The council, a component of the National School Boards Association, ''enthusiastically supports” the national education goals that grew out of last year’s “education summit,” said Ulysses A. Spiva, chairman of the council.
“A major shortcoming, however, is that these goals do not directly address the very critical educational needs of urban communities, where nearly half our nation’s students are located,” Mr. Spiva added.
To fill that gap, the council worked with school-board members and administrators across the country to formulate its own recommendations for improving urban schools.
Without taking such steps, Mr. Spiva contended, the national goals cannot be fulfilled.
The council’s goals are:
- To provide greater and more equitable funding for education, including “achieving a more equal distribution of funding for urban areas in relation to non-urban areas” and funding for the special needs of urban students.
- To achieve racial, ethnic, and socioeconomic integration in metropolitan areas.
- To promote excellence in urban districts by a variety of strategies, including achieving a proper balance between local decisionmaking and local accountability for results.
- To provide students with a multicultural education and to assist urban school districts in developing affirmative-action policies.
- To strengthen the role of local school boards as the “primary and ultimately accountable governing body of public schools.”
- To create a greater public awareness about, and confidence in, the benefits of an urban education.
Mr. Spiva called on parents, business leaders, social-service and civic organizations, and local, state, and national political leaders to join in working to see that the goals for urban schools are met.
“At the same time,” he said, “the governors and President Bush must be held politically accountable for successful implementation of the six national education goals.”
“Having laid the basic groundwork and raised the height of the hurdle on the field of play,” he added, “the governors and President Bush--and other state and federal leaders--cannot now retreat to the sidelines, content to wait and see how high we can jump.”
The council has developed several committees to help local school leaders meet its goals, and has formed a “special action network” of one school-board member from each of the 71 districts represented by the council.

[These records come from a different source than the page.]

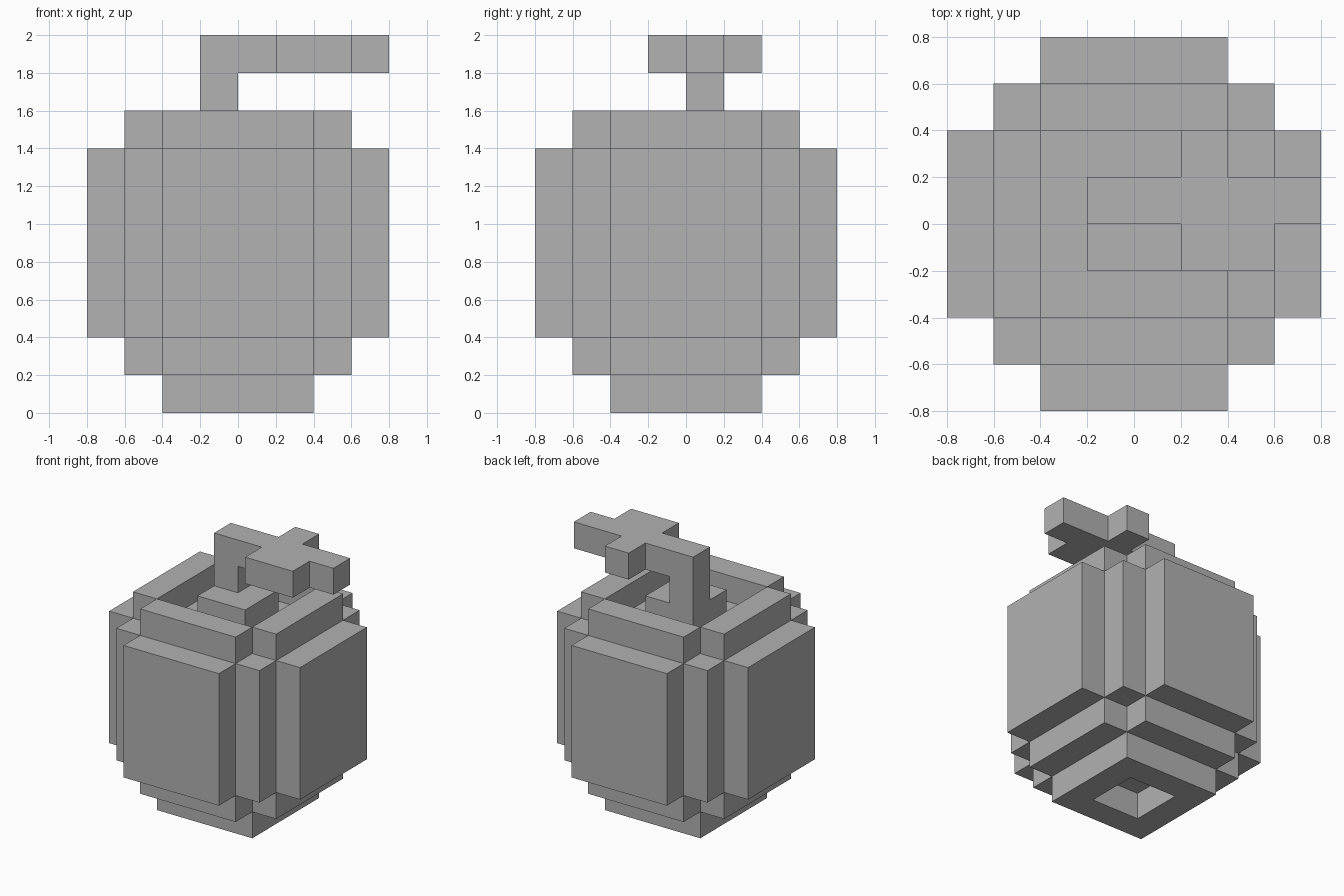
import bpy, bmesh
from itertools import product
from mathutils import Vector

cube = bpy.data.objects.get("Cube")
if cube:
    bpy.data.objects.remove(cube, do_unlink=True)

UNIT = 0.2  # edge length of one block

grey = bpy.data.materials.new("plain grey")
grey.use_nodes = True
colour = (0.445, 0.445, 0.445, 1)
grey.diffuse_color = colour
grey.node_tree.nodes["Principled BSDF"].inputs["Base Color"].default_value = colour


def cells(x0, x1, y0, y1, z0, z1):
    """All blocks inside a box, in block units."""
    return set(product(range(x0, x1), range(y0, y1), range(z0, z1)))


def slab(half_x, half_y, z0, z1):
    """A centred box of blocks."""
    return cells(-half_x, half_x, -half_y, half_y, z0, z1)


def cross(long, short, z0, z1):
    """Two centred boxes laid across each other."""
    return slab(long, short, z0, z1) | slab(short, long, z0, z1)


def block_part(name, filled):
    """Skin the outside of a set of blocks and merge its flat faces."""
    bm = bmesh.new()
    corners = {}

    def corner(p):
        key = tuple(round(c) for c in p)
        if key not in corners:
            corners[key] = bm.verts.new(Vector(key) * UNIT)
        return corners[key]

    for cell in filled:
        for axis, side in product(range(3), (0, 1)):
            step = Vector((0, 0, 0))
            step[axis] = 2 * side - 1
            if tuple(round(c) for c in Vector(cell) + step) in filled:
                continue
            u, v = Vector((0, 0, 0)), Vector((0, 0, 0))
            u[(axis + 1) % 3] = v[(axis + 2) % 3] = 1
            base = Vector(cell)
            base[axis] += side
            quad = [base, base + u, base + u + v, base + v]
            if not side:
                quad.reverse()
            bm.faces.new([corner(p) for p in quad])
    bmesh.ops.dissolve_limit(bm, angle_limit=0.01, verts=bm.verts[:], edges=bm.edges[:])
    mesh = bpy.data.meshes.new(name)
    bm.to_mesh(mesh)
    bm.free()
    mesh.materials.append(grey)
    obj = bpy.data.objects.new(name, mesh)
    bpy.context.collection.objects.link(obj)
    return obj


# Fruit body: stepped base, shoulders and wide middle
body = slab(2, 2, 0, 1) | cross(3, 2, 1, 8)
body |= cross(4, 2, 2, 7) | slab(3, 3, 2, 7)
# Hollow underneath, and a sunken ring on top around a raised centre
body -= slab(1, 1, 0, 1)
body -= slab(2, 2, 7, 8) - slab(1, 1, 7, 8)
block_part("fruit_body", body)

# Bent stem
block_part("stem", cells(-1, 0, 0, 1, 8, 10) | cells(0, 1, 0, 1, 9, 10))

# Flat leaf with a wide lobe in front and a narrow one behind
leaf = cells(1, 4, 0, 1, 9, 10) | cells(1, 3, -1, 0, 9, 10) | cells(1, 2, 1, 2, 9, 10)
block_part("leaf", leaf)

Among other activities, the network will develop strategies and lobby for the recommended programs at the state and federal levels.
The Council of the Great City Schools also has developed a set of education goals for the nation’s largest cities through the work of its national urban-education task force. The nsba is a member of that task force.
A version of this article appeared in the October 03, 1990 edition of Education Week as Goals for Urban Schools Offered by Boards Group